*Problem*.
Your answer should be an exact copy of the lines from the start of the entries to the line containing "grey.diffuse_color = (.5, .5, .5, 1)", both included.

*Supplied data*.
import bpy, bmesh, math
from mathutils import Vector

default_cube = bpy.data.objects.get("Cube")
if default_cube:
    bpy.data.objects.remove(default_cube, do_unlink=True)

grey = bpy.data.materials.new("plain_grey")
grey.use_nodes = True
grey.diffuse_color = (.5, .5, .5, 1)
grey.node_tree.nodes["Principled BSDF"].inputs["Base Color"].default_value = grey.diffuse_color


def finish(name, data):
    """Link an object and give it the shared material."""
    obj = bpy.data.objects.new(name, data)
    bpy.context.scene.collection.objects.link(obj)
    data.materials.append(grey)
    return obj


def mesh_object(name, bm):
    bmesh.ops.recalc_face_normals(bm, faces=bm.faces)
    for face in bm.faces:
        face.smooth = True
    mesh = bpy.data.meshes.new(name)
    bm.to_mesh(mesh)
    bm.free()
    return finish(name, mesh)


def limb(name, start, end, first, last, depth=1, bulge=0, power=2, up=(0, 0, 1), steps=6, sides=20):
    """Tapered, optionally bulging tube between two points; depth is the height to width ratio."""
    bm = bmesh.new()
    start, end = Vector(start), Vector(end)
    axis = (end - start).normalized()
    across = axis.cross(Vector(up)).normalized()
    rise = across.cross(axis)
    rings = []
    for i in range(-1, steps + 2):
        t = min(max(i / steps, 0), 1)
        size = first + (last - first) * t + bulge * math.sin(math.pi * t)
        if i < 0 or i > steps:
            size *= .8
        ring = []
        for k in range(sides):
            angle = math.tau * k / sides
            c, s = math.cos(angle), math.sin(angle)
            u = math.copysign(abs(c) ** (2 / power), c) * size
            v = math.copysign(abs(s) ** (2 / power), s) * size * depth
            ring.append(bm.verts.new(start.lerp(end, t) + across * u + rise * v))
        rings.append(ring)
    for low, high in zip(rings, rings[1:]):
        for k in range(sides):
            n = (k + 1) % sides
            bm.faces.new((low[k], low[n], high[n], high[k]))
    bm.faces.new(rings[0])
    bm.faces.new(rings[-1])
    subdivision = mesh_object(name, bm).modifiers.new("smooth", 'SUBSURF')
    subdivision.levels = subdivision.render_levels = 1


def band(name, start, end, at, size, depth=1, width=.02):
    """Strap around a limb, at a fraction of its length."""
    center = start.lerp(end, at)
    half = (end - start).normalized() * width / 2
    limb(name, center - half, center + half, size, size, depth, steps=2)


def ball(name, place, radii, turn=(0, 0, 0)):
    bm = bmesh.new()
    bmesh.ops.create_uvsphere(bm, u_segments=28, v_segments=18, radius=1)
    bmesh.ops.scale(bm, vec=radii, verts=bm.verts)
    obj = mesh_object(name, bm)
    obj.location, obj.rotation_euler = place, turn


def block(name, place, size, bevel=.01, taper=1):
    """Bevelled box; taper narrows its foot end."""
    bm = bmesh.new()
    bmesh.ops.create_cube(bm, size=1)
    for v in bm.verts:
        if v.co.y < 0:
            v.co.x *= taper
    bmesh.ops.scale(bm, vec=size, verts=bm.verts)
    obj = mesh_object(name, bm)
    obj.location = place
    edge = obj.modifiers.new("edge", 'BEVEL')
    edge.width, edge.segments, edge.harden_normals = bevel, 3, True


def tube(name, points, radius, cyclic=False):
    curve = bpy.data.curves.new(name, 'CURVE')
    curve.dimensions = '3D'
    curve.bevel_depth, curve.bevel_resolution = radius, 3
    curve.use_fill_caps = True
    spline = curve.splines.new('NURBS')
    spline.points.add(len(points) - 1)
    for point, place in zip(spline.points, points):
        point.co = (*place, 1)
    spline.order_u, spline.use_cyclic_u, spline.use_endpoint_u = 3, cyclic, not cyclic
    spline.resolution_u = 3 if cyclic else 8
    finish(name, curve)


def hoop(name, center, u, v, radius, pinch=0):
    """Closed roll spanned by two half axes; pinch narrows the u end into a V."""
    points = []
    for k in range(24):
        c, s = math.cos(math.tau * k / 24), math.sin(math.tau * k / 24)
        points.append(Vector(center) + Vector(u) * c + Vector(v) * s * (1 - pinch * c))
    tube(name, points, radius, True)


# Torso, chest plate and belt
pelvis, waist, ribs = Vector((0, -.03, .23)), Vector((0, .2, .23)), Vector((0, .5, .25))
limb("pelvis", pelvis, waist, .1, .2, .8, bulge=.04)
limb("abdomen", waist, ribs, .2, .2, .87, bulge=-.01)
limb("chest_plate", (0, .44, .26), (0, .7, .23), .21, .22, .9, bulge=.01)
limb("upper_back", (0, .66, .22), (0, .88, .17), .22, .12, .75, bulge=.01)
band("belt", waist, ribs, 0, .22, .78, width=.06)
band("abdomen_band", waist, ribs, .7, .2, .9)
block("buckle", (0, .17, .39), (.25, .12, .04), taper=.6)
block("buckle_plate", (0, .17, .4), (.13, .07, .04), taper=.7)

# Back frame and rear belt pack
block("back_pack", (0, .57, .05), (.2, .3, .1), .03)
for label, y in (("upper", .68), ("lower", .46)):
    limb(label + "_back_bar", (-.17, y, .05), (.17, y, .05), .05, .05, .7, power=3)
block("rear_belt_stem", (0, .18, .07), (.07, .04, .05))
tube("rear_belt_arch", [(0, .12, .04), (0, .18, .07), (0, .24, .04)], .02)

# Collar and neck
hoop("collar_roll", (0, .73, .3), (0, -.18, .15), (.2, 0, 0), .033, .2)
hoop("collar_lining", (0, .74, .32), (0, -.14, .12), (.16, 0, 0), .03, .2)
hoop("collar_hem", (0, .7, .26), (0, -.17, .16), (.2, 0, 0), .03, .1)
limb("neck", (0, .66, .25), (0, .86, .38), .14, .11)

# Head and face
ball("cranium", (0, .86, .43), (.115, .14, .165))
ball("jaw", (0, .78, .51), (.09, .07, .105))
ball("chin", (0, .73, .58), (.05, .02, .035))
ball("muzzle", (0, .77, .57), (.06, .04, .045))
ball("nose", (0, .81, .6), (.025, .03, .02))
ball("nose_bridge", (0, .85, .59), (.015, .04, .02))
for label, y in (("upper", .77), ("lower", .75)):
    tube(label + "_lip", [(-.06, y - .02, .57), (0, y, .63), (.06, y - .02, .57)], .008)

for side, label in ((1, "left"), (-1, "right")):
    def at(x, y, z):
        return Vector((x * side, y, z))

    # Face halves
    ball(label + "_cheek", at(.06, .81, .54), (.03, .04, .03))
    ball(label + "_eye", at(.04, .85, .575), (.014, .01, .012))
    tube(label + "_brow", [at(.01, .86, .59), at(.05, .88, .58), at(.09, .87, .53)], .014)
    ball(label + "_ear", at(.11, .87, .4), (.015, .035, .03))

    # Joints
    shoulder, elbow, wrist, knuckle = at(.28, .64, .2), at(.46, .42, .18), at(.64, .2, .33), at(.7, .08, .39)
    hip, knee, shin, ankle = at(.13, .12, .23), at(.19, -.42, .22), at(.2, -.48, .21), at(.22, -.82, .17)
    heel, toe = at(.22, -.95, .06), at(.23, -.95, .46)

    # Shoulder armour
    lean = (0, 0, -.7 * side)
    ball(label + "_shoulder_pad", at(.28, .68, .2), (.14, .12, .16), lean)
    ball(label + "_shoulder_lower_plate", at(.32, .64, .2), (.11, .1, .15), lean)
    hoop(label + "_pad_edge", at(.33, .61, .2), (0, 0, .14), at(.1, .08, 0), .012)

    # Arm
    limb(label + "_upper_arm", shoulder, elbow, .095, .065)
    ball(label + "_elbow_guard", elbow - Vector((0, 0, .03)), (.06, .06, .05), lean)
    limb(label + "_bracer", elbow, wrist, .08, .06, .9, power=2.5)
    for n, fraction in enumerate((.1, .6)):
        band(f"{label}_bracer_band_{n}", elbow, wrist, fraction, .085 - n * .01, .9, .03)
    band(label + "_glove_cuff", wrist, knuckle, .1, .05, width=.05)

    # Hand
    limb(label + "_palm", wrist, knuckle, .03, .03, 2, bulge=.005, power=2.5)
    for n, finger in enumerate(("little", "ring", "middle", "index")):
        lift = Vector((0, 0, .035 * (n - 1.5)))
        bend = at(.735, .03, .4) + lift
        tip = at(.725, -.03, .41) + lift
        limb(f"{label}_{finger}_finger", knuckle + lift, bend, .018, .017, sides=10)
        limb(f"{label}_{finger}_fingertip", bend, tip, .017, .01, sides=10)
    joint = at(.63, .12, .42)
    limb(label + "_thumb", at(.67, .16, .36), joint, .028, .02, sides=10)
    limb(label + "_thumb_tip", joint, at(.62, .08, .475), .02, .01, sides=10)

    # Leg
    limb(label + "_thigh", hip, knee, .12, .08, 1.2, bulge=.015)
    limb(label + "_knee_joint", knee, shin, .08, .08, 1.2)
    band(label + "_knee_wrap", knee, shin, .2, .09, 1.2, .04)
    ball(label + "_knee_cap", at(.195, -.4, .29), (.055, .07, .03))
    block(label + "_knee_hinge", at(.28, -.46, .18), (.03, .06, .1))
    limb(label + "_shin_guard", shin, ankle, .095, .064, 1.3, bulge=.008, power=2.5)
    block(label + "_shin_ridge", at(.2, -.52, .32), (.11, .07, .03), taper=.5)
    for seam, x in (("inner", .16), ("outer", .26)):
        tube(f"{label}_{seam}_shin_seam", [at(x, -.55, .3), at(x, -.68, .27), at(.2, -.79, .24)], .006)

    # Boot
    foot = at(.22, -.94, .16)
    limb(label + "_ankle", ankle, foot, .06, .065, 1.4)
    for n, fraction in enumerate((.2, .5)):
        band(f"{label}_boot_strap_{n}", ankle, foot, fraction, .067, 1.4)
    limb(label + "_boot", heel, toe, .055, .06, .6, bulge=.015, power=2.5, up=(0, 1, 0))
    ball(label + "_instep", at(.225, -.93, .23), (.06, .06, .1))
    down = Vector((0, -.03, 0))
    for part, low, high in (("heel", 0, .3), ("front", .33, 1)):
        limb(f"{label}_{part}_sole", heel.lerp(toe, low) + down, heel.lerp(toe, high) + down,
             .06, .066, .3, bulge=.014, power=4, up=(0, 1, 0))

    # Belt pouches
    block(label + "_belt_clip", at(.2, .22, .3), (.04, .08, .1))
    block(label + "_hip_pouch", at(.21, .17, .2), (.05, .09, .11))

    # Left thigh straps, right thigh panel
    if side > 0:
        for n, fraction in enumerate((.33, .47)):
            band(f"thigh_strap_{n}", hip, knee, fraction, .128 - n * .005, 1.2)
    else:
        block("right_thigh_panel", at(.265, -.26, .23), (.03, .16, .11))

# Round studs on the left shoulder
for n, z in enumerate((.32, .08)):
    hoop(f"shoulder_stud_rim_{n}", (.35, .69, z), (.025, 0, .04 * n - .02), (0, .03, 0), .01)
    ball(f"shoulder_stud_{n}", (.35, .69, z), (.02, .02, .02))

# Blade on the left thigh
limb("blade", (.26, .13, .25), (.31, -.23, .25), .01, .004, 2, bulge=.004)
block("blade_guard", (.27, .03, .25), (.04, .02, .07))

*Answer box*.
import bpy, bmesh, math
from mathutils import Vector

default_cube = bpy.data.objects.get("Cube")
if default_cube:
    bpy.data.objects.remove(default_cube, do_unlink=True)

grey = bpy.data.materials.new("plain_grey")
grey.use_nodes = True
grey.diffuse_color = (.5, .5, .5, 1)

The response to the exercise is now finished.